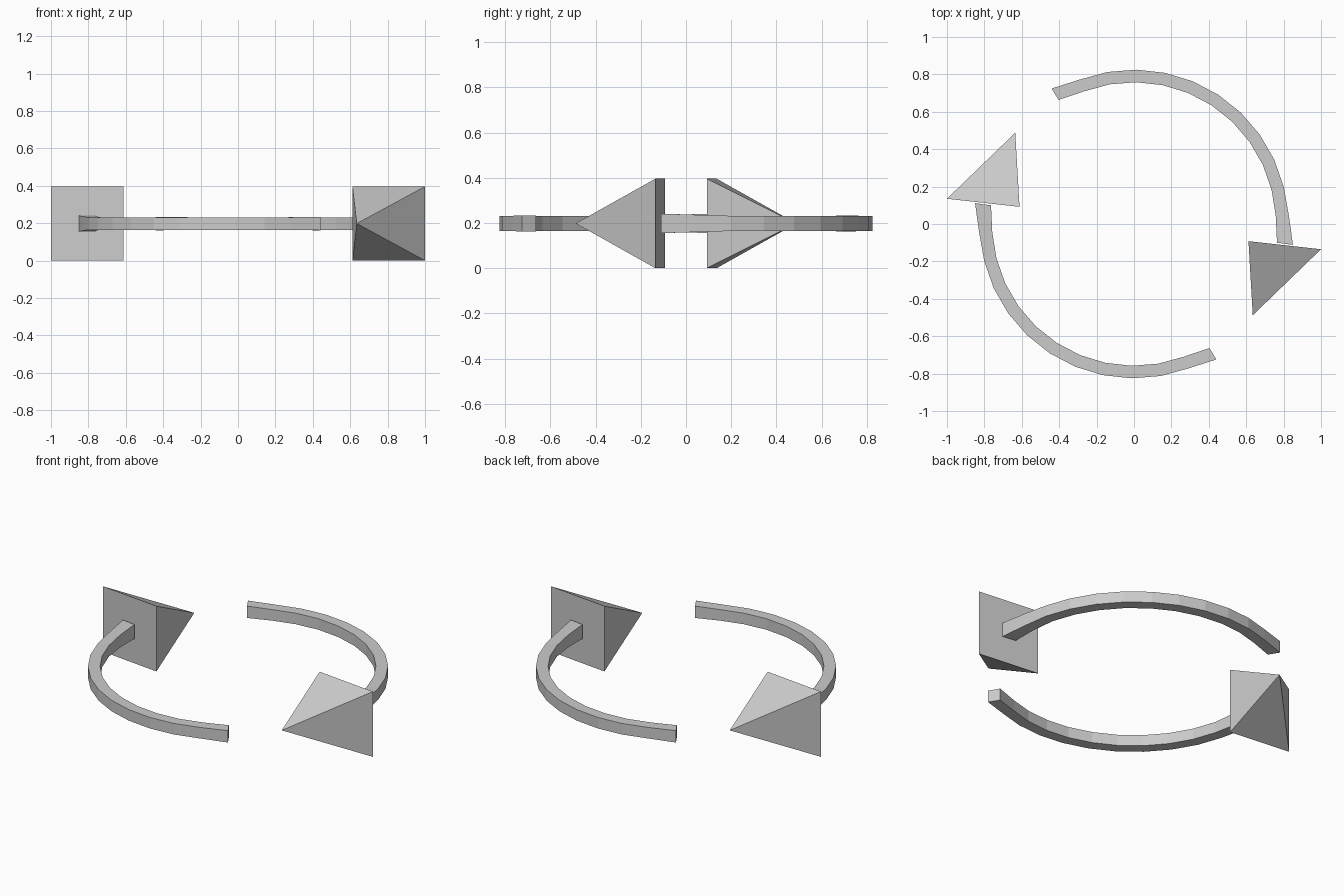
import bpy
from math import cos, sin, radians, pi

if "Cube" in bpy.data.objects:
    bpy.data.objects.remove(bpy.data.objects["Cube"])

ZC = 0.198  # mid height of the whole model


def make(name, verts, faces, turn):
    # Turn by 0 or 180 degrees about the z axis
    s = -1 if turn else 1
    me = bpy.data.meshes.new(name)
    me.from_pydata([(s * x, s * y, z) for x, y, z in verts], [], faces)
    me.update()
    ob = bpy.data.objects.new(name, me)
    bpy.context.collection.objects.link(ob)


def arc_shaft(name, turn):
    # Square bar bent along an arc, flaring slightly at both ends
    n = 12
    verts, faces = [], []
    for i in range(n + 1):
        a = radians(121.3 - 10.73 * i)
        r, h, hz = 0.7915, 0.0335, 0.0335
        if i == 0:
            r, h, hz = 0.812, 0.0355, 0.036
        elif i == n - 1:
            r, h, hz = 0.794, 0.035, 0.038
        elif i == n:
            r, h, hz = 0.814, 0.043, 0.043
        for dr, dz in ((-h, -hz), (h, -hz), (h, hz), (-h, hz)):
            verts.append(((r + dr) * cos(a), (r + dr) * sin(a), ZC + dz))
    for i in range(n):
        for j in range(4):
            k = (j + 1) % 4
            faces.append((4 * i + j, 4 * i + k, 4 * i + 4 + k, 4 * i + 4 + j))
    faces += [(3, 2, 1, 0), tuple(range(4 * n, 4 * n + 4))]
    make(name, verts, faces, turn)


def arrow_head(name, turn):
    # Four sided pyramid, its tip leaning inward along the circle
    a, b = (0.612, -0.092), (1.0, -0.135)
    verts = [(*a, 0), (*b, 0), (*b, 2 * ZC), (*a, 2 * ZC), (0.635, -0.488, ZC)]
    faces = [(3, 2, 1, 0), (0, 1, 4), (1, 2, 4), (2, 3, 4), (3, 0, 4)]
    make(name, verts, faces, turn)


for label, turn in (("right", False), ("left", True)):
    arc_shaft("arc_shaft_" + label, turn)
    arrow_head("arrow_head_" + label, turn)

* **Problem details**: Without the pictures, repeat the listing exactly as it reads.

* **Result**:
import bpy
from math import cos, sin, radians, pi

if "Cube" in bpy.data.objects:
    bpy.data.objects.remove(bpy.data.objects["Cube"])

ZC = 0.198  # mid height of the whole model


def make(name, verts, faces, turn):
    # Turn by 0 or 180 degrees about the z axis
    s = -1 if turn else 1
    me = bpy.data.meshes.new(name)
    me.from_pydata([(s * x, s * y, z) for x, y, z in verts], [], faces)
    me.update()
    ob = bpy.data.objects.new(name, me)
    bpy.context.collection.objects.link(ob)


def arc_shaft(name, turn):
    # Square bar bent along an arc, flaring slightly at both ends
    n = 12
    verts, faces = [], []
    for i in range(n + 1):
        a = radians(121.3 - 10.73 * i)
        r, h, hz = 0.7915, 0.0335, 0.0335
        if i == 0:
            r, h, hz = 0.812, 0.0355, 0.036
        elif i == n - 1:
            r, h, hz = 0.794, 0.035, 0.038
        elif i == n:
            r, h, hz = 0.814, 0.043, 0.043
        for dr, dz in ((-h, -hz), (h, -hz), (h, hz), (-h, hz)):
            verts.append(((r + dr) * cos(a), (r + dr) * sin(a), ZC + dz))
    for i in range(n):
        for j in range(4):
            k = (j + 1) % 4
            faces.append((4 * i + j, 4 * i + k, 4 * i + 4 + k, 4 * i + 4 + j))
    faces += [(3, 2, 1, 0), tuple(range(4 * n, 4 * n + 4))]
    make(name, verts, faces, turn)


def arrow_head(name, turn):
    # Four sided pyramid, its tip leaning inward along the circle
    a, b = (0.612, -0.092), (1.0, -0.135)
    verts = [(*a, 0), (*b, 0), (*b, 2 * ZC), (*a, 2 * ZC), (0.635, -0.488, ZC)]
    faces = [(3, 2, 1, 0), (0, 1, 4), (1, 2, 4), (2, 3, 4), (3, 0, 4)]
    make(name, verts, faces, turn)


for label, turn in (("right", False), ("left", True)):
    arc_shaft("arc_shaft_" + label, turn)
    arrow_head("arrow_head_" + label, turn)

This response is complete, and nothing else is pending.